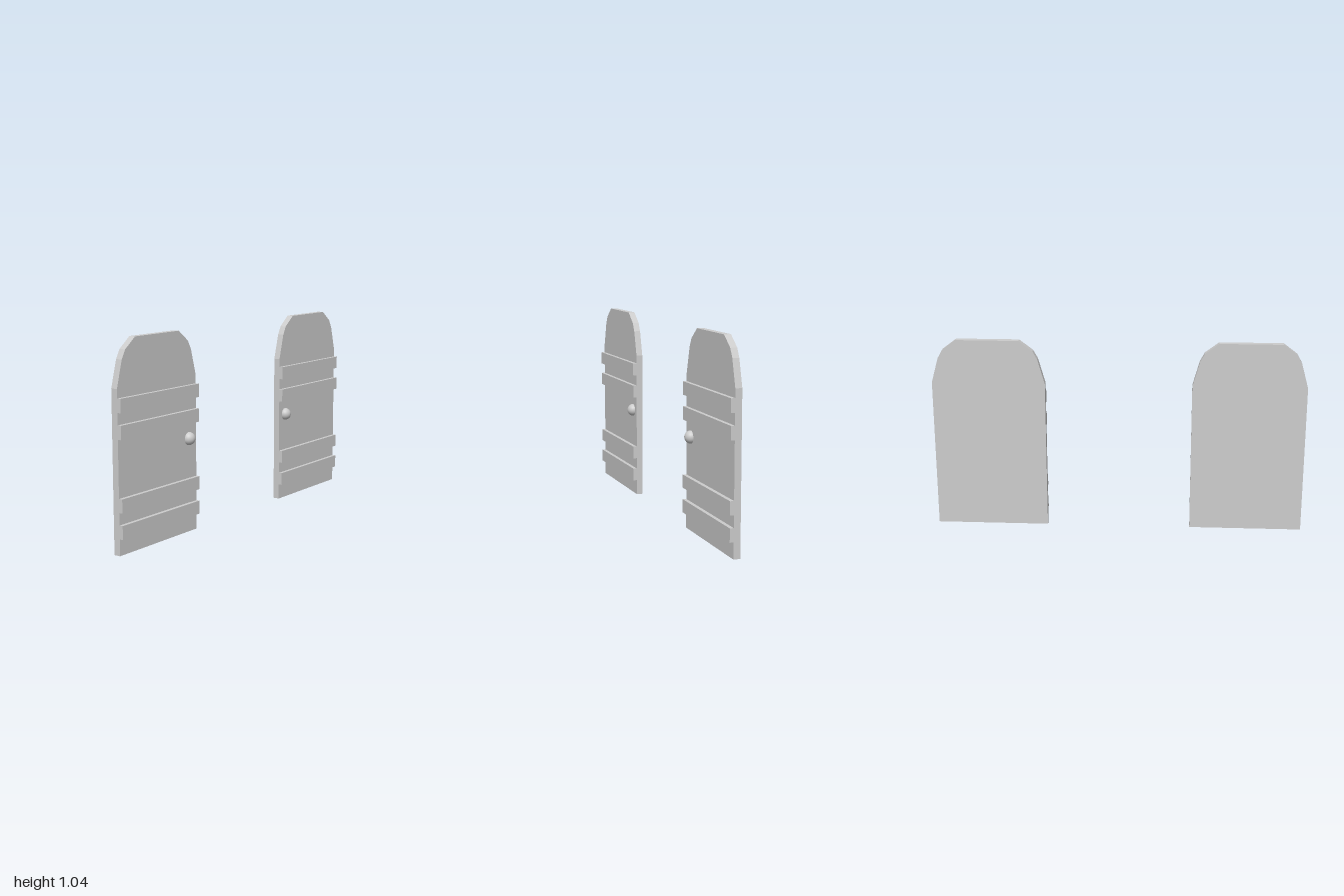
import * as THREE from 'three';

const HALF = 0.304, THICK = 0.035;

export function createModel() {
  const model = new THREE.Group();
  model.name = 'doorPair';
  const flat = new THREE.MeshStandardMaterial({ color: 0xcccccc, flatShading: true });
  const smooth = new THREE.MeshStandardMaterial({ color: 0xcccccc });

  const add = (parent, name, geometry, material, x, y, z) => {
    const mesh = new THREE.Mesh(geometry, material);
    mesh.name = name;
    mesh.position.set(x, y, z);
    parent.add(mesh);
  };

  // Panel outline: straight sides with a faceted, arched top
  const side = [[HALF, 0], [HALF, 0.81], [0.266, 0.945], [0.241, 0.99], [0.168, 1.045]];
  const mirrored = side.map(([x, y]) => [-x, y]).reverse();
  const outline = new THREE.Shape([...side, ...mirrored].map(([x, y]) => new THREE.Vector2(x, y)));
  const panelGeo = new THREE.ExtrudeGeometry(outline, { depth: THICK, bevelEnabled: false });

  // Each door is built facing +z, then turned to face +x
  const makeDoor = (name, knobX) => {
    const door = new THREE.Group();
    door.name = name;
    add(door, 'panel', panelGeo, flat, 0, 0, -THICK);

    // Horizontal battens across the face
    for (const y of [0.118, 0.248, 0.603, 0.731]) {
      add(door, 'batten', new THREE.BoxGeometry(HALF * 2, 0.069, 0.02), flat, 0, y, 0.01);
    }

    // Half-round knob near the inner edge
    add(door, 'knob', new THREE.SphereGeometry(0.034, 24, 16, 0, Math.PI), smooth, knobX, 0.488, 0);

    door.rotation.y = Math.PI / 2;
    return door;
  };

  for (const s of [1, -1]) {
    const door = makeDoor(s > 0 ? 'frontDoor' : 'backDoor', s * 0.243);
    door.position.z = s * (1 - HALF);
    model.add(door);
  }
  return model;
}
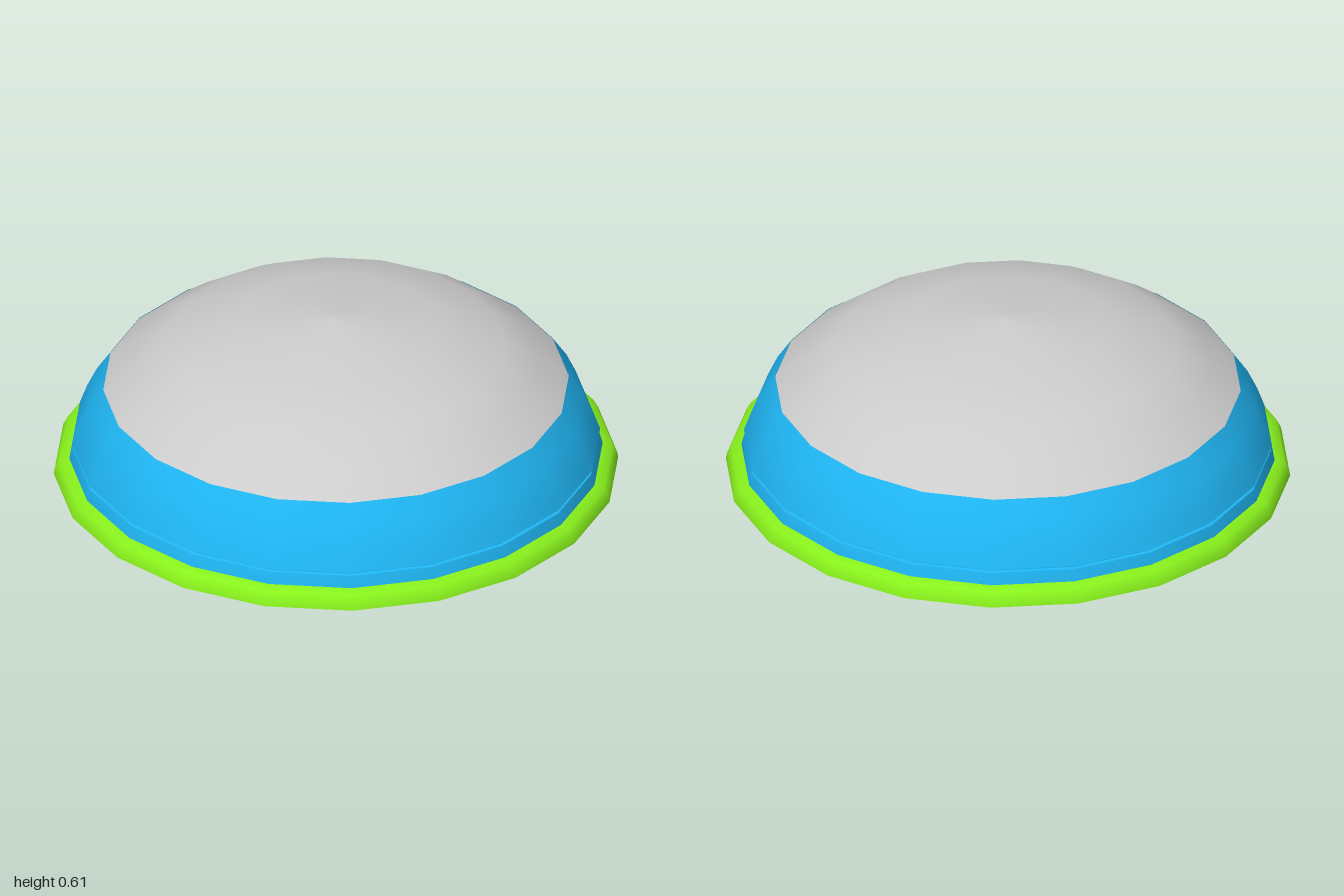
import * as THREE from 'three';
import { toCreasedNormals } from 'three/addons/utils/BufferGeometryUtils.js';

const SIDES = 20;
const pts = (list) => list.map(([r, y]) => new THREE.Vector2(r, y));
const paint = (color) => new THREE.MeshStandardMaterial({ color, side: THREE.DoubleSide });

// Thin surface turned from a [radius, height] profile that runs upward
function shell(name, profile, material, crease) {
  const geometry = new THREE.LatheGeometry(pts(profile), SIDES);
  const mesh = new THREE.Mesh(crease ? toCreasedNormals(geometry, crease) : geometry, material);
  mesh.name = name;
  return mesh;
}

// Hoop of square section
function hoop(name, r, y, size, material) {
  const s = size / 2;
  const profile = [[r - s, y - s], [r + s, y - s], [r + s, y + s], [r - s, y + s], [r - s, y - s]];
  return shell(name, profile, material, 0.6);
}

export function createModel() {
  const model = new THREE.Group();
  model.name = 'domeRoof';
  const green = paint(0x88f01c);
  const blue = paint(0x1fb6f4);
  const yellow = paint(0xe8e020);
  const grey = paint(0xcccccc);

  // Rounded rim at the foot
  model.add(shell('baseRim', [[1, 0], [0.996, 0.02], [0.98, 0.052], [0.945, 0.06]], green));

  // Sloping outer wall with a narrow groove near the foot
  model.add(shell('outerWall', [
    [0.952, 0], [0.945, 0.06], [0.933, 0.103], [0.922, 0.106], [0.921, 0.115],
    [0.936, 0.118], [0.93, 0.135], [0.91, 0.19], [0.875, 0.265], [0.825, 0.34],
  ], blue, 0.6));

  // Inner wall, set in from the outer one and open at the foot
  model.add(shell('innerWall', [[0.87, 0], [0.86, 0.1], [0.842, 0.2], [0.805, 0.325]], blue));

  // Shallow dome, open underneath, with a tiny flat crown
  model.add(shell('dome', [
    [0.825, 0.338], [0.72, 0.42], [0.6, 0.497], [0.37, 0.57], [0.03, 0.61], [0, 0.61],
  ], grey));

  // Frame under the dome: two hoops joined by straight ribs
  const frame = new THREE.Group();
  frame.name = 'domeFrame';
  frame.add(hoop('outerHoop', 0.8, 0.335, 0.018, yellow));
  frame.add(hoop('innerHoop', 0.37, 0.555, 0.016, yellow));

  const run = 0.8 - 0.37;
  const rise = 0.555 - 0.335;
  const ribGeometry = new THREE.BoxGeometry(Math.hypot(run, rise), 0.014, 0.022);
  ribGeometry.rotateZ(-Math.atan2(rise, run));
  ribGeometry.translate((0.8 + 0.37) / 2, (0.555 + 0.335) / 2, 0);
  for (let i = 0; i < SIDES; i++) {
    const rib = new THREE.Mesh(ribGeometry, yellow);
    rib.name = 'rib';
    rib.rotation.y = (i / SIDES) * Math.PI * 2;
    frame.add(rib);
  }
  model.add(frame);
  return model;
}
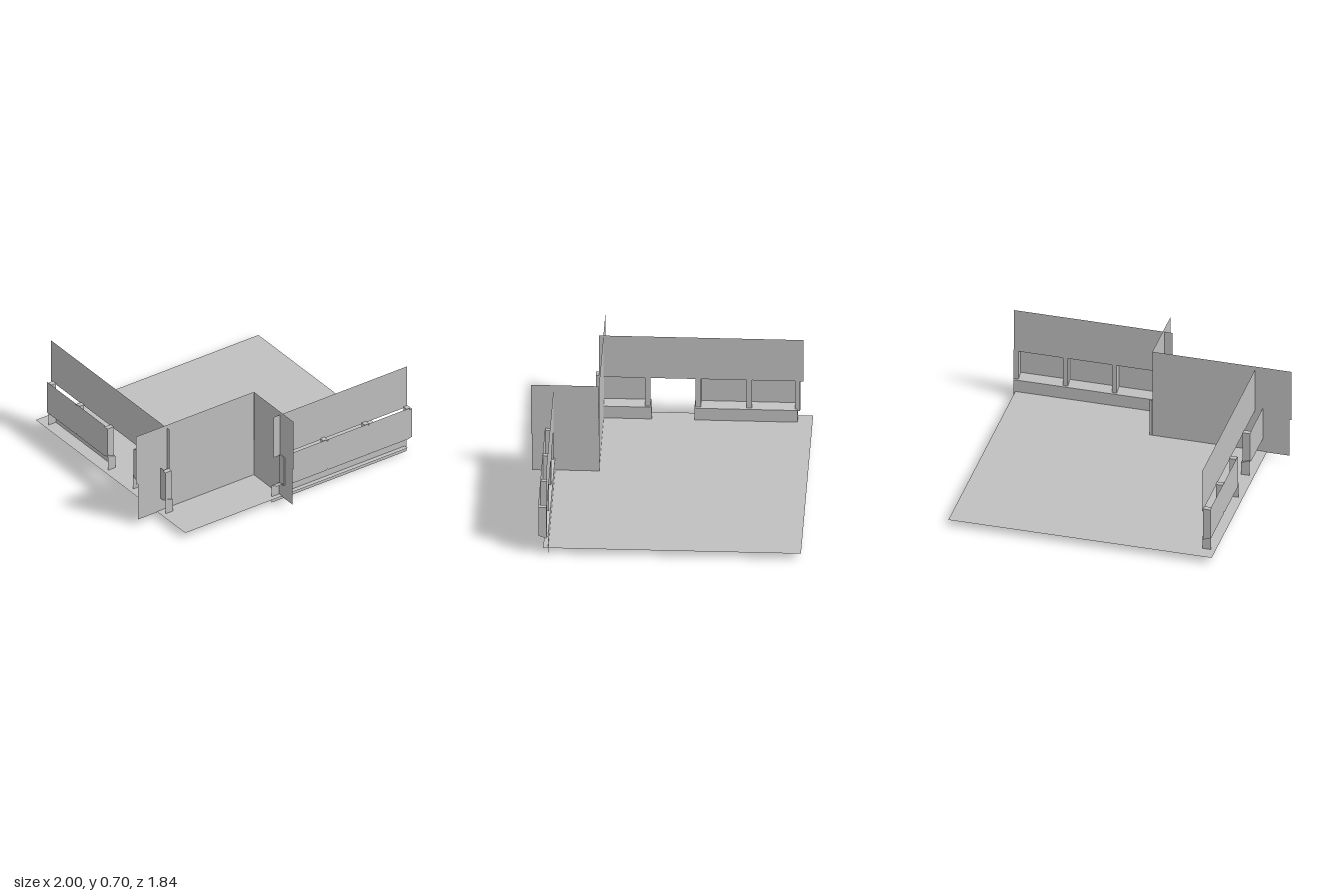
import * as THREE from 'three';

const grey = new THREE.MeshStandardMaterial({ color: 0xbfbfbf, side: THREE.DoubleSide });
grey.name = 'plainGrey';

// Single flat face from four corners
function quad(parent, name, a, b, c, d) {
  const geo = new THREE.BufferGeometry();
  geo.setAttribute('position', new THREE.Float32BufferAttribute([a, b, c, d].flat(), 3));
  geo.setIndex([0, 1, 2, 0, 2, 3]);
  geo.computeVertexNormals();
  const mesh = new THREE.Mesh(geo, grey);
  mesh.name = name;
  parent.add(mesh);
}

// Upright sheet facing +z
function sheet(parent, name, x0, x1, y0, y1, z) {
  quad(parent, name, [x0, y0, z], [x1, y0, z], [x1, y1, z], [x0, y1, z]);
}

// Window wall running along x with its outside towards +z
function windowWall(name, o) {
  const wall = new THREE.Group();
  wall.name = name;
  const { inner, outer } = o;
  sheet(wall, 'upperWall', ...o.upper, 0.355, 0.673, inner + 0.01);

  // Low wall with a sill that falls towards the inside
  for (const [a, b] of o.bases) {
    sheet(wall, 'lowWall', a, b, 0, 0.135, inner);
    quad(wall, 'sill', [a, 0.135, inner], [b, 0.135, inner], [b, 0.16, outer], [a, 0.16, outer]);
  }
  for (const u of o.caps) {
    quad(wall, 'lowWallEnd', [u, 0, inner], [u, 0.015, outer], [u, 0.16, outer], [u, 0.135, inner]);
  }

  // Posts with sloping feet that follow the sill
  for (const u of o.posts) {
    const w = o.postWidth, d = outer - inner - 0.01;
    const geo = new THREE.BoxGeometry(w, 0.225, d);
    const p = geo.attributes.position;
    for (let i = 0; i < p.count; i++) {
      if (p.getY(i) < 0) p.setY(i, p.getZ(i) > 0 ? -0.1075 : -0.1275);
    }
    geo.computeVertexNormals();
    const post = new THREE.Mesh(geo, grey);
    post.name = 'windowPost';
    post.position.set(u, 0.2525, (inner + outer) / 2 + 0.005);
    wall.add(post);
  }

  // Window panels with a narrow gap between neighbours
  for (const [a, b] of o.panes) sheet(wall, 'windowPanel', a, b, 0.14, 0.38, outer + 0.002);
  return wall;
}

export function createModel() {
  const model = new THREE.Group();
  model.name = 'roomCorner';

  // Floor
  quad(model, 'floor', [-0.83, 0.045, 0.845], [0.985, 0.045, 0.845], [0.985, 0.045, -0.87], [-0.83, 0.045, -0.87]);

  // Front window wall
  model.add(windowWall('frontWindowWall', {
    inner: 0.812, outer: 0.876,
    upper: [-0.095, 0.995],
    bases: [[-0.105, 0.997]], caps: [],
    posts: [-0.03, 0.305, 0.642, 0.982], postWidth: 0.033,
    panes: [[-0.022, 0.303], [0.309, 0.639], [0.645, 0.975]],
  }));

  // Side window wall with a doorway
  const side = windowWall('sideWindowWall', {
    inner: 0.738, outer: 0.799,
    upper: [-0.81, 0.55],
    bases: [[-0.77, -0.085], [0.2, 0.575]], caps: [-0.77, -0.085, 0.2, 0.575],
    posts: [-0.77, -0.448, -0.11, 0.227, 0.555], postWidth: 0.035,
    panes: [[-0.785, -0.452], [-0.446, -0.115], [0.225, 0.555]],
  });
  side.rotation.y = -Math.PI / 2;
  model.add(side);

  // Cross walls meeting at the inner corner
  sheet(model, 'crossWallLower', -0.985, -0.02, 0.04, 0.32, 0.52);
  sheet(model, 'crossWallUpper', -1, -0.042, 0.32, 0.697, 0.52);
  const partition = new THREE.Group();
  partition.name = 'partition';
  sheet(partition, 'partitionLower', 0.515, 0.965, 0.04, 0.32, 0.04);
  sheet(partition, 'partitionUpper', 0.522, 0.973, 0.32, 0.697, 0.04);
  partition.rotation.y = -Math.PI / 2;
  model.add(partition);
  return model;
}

____________

▶ _What is required_
Would you show all lines of the material above that contain the word "Group"?

▶ _Answer box_
  const model = new THREE.Group();
    const door = new THREE.Group();
  const model = new THREE.Group();
  const frame = new THREE.Group();
  const wall = new THREE.Group();
  const model = new THREE.Group();
  const partition = new THREE.Group();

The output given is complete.